[WHAT TO WORK ON] Only one stretch of the data below is wanted: the lines from the one with "(-.175, .47), (-.175, .175)]" through the one with "-.075, .075, .57, .705, .70, .745, STEEL)", repeated exactly.

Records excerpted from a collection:
# # #

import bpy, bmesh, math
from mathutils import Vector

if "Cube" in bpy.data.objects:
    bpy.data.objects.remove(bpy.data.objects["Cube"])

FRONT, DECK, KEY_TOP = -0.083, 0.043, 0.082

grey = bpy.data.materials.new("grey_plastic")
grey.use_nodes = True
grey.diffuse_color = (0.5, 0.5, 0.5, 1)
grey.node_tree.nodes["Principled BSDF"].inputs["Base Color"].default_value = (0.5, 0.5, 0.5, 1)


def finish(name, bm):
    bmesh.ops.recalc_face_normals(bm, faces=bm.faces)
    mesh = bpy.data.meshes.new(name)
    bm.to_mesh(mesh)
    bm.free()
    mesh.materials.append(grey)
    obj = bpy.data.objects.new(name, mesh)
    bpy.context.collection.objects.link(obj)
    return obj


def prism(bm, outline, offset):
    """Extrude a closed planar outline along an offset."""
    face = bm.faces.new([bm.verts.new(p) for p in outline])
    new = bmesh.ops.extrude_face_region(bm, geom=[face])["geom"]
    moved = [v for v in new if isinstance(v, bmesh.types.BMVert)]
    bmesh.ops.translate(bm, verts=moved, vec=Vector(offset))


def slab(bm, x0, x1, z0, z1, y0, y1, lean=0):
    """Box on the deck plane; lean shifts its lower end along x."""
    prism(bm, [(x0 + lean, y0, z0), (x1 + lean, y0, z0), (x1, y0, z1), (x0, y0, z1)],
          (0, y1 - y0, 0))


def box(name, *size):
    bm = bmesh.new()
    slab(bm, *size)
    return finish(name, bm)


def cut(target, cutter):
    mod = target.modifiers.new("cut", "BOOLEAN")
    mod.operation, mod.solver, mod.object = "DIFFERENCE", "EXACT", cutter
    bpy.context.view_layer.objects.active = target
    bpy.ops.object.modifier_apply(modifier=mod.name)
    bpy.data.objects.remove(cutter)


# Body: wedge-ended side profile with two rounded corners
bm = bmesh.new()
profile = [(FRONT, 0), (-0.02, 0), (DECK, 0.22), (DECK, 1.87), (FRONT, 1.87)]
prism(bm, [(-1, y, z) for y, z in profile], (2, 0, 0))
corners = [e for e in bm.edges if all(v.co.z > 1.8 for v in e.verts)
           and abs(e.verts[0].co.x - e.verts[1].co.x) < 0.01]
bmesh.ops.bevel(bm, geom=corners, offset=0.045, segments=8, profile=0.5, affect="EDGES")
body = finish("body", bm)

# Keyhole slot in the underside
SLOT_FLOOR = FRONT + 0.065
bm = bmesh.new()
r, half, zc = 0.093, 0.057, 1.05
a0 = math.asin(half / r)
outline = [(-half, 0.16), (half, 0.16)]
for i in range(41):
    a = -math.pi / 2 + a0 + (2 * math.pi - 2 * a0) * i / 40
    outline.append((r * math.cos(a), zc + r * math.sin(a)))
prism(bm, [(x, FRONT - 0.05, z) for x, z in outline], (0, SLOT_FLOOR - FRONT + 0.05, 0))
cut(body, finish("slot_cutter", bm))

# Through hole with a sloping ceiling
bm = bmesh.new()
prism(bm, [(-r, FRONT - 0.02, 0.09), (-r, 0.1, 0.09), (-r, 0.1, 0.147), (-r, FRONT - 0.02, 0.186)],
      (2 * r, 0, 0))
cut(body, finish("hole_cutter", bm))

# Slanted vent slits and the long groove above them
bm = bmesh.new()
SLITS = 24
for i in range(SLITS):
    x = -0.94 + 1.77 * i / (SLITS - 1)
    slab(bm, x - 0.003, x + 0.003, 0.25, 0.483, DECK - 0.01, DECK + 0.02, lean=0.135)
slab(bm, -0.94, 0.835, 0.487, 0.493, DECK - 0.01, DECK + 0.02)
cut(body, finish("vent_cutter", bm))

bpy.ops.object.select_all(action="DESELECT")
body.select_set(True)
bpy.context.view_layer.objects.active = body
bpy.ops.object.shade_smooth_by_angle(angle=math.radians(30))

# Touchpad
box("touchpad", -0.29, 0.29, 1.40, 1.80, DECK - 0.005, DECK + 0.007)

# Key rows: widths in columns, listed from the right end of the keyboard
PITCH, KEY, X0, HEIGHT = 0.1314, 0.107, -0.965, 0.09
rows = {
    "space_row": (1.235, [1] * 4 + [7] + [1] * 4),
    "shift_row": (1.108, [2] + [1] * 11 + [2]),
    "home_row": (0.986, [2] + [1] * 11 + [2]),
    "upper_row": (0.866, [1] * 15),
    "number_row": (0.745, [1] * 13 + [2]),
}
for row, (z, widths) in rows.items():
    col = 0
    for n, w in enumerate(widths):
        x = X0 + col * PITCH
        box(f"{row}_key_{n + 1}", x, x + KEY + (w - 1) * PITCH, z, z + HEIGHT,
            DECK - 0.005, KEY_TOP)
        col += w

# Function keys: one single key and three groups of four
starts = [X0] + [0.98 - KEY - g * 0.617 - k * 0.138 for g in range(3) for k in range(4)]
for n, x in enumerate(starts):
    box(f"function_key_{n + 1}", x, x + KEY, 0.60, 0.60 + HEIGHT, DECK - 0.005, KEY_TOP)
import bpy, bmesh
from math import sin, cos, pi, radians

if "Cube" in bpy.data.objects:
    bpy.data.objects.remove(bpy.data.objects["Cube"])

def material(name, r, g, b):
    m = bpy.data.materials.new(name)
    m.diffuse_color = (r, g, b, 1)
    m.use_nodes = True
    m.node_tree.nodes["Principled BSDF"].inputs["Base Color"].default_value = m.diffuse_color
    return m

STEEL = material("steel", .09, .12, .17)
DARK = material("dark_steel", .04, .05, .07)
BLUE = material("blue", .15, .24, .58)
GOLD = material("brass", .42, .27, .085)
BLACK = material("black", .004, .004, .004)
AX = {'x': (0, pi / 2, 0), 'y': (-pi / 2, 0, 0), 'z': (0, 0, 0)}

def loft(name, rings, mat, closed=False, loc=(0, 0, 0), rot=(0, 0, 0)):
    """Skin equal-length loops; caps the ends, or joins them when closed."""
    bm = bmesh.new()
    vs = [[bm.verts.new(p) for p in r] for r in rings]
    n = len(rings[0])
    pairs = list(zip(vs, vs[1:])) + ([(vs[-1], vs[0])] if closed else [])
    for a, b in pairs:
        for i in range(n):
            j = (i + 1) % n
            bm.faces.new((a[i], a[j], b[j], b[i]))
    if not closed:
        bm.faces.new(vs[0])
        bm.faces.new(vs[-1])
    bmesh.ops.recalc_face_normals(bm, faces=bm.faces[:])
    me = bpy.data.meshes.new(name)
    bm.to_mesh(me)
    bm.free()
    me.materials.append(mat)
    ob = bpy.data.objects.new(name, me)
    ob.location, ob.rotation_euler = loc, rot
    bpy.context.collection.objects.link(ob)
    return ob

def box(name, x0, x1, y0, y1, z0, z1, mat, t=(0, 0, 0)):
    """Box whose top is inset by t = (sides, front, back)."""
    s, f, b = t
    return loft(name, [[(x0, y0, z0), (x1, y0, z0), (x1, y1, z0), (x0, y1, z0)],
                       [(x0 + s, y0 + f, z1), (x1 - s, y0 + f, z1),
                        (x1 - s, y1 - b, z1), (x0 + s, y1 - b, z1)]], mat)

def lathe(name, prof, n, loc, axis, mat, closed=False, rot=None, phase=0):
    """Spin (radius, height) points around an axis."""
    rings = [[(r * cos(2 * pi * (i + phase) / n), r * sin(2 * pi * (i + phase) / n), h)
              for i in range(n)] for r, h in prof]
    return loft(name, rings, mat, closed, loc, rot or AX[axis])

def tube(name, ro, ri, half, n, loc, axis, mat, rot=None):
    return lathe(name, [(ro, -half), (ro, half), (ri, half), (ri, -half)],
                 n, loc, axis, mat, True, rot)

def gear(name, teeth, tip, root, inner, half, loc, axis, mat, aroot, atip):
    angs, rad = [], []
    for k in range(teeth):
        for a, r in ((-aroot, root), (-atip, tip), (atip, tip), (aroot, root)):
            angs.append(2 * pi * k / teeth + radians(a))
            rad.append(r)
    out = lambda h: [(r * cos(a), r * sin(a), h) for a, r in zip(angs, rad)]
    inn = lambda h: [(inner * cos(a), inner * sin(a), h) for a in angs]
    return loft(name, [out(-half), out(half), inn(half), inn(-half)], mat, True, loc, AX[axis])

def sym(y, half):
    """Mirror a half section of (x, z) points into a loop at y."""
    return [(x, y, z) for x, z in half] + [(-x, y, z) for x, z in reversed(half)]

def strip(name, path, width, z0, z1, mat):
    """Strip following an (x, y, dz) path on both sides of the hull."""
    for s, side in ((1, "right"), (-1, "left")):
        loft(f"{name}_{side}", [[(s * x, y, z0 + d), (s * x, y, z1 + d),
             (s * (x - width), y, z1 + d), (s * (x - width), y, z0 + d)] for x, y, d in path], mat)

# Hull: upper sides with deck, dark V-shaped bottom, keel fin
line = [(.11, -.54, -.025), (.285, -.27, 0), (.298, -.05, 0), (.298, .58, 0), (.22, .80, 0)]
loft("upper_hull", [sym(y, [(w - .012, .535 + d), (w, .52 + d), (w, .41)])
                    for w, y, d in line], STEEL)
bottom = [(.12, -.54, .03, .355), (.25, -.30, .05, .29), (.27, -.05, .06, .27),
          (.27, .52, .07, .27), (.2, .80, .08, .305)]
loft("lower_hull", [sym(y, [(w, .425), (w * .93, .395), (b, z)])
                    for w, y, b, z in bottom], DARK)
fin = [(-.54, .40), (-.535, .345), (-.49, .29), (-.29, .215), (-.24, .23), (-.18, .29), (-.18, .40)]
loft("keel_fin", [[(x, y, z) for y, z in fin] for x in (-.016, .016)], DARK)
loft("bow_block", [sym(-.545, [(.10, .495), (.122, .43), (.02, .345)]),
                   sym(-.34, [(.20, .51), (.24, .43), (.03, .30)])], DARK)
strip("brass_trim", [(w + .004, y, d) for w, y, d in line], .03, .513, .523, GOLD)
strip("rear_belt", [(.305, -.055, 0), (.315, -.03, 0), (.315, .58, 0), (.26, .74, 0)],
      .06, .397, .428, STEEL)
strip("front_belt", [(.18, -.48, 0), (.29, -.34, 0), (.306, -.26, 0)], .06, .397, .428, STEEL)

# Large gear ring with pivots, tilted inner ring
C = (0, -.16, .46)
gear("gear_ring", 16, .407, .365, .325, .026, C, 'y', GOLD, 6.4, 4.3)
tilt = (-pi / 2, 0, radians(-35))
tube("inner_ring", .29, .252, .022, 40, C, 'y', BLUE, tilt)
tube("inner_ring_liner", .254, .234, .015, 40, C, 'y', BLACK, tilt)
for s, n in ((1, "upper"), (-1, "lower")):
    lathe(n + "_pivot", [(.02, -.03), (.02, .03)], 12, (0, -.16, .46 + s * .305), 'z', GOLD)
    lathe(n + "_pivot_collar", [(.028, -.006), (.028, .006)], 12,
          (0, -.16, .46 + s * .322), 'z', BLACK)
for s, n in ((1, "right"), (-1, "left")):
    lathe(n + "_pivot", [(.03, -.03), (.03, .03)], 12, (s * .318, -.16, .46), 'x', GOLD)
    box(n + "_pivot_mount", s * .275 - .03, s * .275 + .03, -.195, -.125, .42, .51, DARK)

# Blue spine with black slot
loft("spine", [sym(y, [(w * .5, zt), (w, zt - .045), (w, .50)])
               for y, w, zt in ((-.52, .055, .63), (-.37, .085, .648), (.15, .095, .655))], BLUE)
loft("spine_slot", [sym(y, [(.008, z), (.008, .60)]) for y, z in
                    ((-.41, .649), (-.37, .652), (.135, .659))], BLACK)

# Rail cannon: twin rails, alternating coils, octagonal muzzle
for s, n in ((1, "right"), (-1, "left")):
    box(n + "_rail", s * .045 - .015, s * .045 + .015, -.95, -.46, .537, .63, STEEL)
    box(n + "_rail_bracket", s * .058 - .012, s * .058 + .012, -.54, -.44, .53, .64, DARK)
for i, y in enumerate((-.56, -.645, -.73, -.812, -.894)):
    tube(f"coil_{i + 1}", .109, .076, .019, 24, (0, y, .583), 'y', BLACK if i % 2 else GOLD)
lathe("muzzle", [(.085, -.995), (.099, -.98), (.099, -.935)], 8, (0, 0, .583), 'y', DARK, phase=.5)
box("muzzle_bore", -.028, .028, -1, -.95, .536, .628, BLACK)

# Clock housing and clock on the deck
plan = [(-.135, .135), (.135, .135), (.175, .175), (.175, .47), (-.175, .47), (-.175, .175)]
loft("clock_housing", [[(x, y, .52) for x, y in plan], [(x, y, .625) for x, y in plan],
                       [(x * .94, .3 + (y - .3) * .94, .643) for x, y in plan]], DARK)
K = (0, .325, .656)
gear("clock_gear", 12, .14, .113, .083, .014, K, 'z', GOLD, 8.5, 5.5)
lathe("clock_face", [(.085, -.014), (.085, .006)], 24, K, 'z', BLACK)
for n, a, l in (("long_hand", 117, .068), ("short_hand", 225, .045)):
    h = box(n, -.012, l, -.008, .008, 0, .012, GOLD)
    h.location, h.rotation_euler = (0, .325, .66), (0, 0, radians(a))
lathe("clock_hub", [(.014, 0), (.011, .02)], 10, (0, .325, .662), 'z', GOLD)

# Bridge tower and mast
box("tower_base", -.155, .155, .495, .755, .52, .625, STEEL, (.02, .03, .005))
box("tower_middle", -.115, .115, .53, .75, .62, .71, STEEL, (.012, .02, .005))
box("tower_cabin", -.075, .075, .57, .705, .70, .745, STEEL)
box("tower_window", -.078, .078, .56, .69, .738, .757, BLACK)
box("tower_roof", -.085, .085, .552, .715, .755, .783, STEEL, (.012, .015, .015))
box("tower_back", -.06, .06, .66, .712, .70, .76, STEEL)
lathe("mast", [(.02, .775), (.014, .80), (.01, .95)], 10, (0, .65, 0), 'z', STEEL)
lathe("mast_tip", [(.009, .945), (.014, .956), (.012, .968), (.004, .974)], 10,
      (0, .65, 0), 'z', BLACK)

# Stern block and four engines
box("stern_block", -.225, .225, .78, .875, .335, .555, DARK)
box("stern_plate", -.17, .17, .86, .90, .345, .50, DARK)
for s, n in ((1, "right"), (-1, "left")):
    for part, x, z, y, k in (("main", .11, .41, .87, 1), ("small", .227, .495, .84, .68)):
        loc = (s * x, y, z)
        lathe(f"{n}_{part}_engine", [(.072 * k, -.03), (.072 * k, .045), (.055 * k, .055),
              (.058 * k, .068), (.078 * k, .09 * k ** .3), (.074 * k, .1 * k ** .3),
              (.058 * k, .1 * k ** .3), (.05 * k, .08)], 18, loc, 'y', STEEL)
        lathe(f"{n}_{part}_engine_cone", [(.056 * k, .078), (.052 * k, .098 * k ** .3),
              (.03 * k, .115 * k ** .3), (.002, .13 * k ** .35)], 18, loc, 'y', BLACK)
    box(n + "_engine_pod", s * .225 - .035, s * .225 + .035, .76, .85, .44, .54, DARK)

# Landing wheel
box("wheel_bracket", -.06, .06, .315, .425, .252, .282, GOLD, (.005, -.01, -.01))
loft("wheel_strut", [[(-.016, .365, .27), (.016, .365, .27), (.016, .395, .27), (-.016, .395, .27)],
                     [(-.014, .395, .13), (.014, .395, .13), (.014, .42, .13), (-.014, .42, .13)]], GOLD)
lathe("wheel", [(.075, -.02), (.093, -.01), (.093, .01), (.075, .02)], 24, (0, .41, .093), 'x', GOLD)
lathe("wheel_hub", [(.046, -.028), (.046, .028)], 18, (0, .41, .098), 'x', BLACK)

# # #

[ANSWER BELOW]
plan = [(-.135, .135), (.135, .135), (.175, .175), (.175, .47), (-.175, .47), (-.175, .175)]
loft("clock_housing", [[(x, y, .52) for x, y in plan], [(x, y, .625) for x, y in plan],
                       [(x * .94, .3 + (y - .3) * .94, .643) for x, y in plan]], DARK)
K = (0, .325, .656)
gear("clock_gear", 12, .14, .113, .083, .014, K, 'z', GOLD, 8.5, 5.5)
lathe("clock_face", [(.085, -.014), (.085, .006)], 24, K, 'z', BLACK)
for n, a, l in (("long_hand", 117, .068), ("short_hand", 225, .045)):
    h = box(n, -.012, l, -.008, .008, 0, .012, GOLD)
    h.location, h.rotation_euler = (0, .325, .66), (0, 0, radians(a))
lathe("clock_hub", [(.014, 0), (.011, .02)], 10, (0, .325, .662), 'z', GOLD)

# Bridge tower and mast
box("tower_base", -.155, .155, .495, .755, .52, .625, STEEL, (.02, .03, .005))
box("tower_middle", -.115, .115, .53, .75, .62, .71, STEEL, (.012, .02, .005))
box("tower_cabin", -.075, .075, .57, .705, .70, .745, STEEL)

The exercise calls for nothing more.